**Task details**
Copy all of the material below, line for line.

**Exercise inputs**
######
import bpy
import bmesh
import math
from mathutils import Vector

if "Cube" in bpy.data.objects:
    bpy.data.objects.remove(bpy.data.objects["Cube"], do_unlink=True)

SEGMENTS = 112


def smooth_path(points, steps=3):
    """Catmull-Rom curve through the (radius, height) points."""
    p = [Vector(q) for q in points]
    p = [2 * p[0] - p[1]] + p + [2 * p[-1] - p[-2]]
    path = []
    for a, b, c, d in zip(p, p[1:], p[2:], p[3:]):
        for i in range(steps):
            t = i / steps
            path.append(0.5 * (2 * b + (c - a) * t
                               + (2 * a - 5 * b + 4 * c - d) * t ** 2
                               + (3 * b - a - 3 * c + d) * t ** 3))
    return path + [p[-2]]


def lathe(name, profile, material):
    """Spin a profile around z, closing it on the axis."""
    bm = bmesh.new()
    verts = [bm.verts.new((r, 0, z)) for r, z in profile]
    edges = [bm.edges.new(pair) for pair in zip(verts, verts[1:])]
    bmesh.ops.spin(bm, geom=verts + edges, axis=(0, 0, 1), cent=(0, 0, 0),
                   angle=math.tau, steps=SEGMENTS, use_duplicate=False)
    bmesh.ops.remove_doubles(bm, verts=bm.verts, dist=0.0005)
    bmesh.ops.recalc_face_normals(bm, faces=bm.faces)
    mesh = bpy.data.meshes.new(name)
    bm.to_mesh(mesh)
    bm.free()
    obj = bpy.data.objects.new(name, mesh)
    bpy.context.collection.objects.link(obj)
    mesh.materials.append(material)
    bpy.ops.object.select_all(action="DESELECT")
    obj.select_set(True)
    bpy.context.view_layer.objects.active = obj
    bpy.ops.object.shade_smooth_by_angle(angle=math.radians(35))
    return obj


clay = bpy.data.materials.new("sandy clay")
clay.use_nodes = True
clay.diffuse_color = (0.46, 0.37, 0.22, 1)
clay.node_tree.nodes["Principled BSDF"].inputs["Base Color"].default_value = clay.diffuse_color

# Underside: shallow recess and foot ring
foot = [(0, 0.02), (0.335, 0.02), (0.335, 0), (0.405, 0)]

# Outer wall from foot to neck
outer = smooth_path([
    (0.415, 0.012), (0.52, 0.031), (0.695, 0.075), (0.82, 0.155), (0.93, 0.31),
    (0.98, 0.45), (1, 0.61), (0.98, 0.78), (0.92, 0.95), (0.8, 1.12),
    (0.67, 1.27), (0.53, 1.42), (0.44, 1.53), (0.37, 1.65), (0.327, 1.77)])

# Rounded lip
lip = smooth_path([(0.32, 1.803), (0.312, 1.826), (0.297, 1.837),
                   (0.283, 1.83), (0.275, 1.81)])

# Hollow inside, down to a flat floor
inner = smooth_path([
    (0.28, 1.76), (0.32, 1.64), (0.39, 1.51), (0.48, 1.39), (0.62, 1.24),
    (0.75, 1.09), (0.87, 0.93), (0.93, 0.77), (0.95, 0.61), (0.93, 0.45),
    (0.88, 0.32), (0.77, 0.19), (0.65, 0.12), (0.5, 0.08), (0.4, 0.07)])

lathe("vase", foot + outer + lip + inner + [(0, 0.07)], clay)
######
**Exercise solution**
import bpy
import bmesh
import math
from mathutils import Vector

if "Cube" in bpy.data.objects:
    bpy.data.objects.remove(bpy.data.objects["Cube"], do_unlink=True)

SEGMENTS = 112


def smooth_path(points, steps=3):
    """Catmull-Rom curve through the (radius, height) points."""
    p = [Vector(q) for q in points]
    p = [2 * p[0] - p[1]] + p + [2 * p[-1] - p[-2]]
    path = []
    for a, b, c, d in zip(p, p[1:], p[2:], p[3:]):
        for i in range(steps):
            t = i / steps
            path.append(0.5 * (2 * b + (c - a) * t
                               + (2 * a - 5 * b + 4 * c - d) * t ** 2
                               + (3 * b - a - 3 * c + d) * t ** 3))
    return path + [p[-2]]


def lathe(name, profile, material):
    """Spin a profile around z, closing it on the axis."""
    bm = bmesh.new()
    verts = [bm.verts.new((r, 0, z)) for r, z in profile]
    edges = [bm.edges.new(pair) for pair in zip(verts, verts[1:])]
    bmesh.ops.spin(bm, geom=verts + edges, axis=(0, 0, 1), cent=(0, 0, 0),
                   angle=math.tau, steps=SEGMENTS, use_duplicate=False)
    bmesh.ops.remove_doubles(bm, verts=bm.verts, dist=0.0005)
    bmesh.ops.recalc_face_normals(bm, faces=bm.faces)
    mesh = bpy.data.meshes.new(name)
    bm.to_mesh(mesh)
    bm.free()
    obj = bpy.data.objects.new(name, mesh)
    bpy.context.collection.objects.link(obj)
    mesh.materials.append(material)
    bpy.ops.object.select_all(action="DESELECT")
    obj.select_set(True)
    bpy.context.view_layer.objects.active = obj
    bpy.ops.object.shade_smooth_by_angle(angle=math.radians(35))
    return obj


clay = bpy.data.materials.new("sandy clay")
clay.use_nodes = True
clay.diffuse_color = (0.46, 0.37, 0.22, 1)
clay.node_tree.nodes["Principled BSDF"].inputs["Base Color"].default_value = clay.diffuse_color

# Underside: shallow recess and foot ring
foot = [(0, 0.02), (0.335, 0.02), (0.335, 0), (0.405, 0)]

# Outer wall from foot to neck
outer = smooth_path([
    (0.415, 0.012), (0.52, 0.031), (0.695, 0.075), (0.82, 0.155), (0.93, 0.31),
    (0.98, 0.45), (1, 0.61), (0.98, 0.78), (0.92, 0.95), (0.8, 1.12),
    (0.67, 1.27), (0.53, 1.42), (0.44, 1.53), (0.37, 1.65), (0.327, 1.77)])

# Rounded lip
lip = smooth_path([(0.32, 1.803), (0.312, 1.826), (0.297, 1.837),
                   (0.283, 1.83), (0.275, 1.81)])

# Hollow inside, down to a flat floor
inner = smooth_path([
    (0.28, 1.76), (0.32, 1.64), (0.39, 1.51), (0.48, 1.39), (0.62, 1.24),
    (0.75, 1.09), (0.87, 0.93), (0.93, 0.77), (0.95, 0.61), (0.93, 0.45),
    (0.88, 0.32), (0.77, 0.19), (0.65, 0.12), (0.5, 0.08), (0.4, 0.07)])

lathe("vase", foot + outer + lip + inner + [(0, 0.07)], clay)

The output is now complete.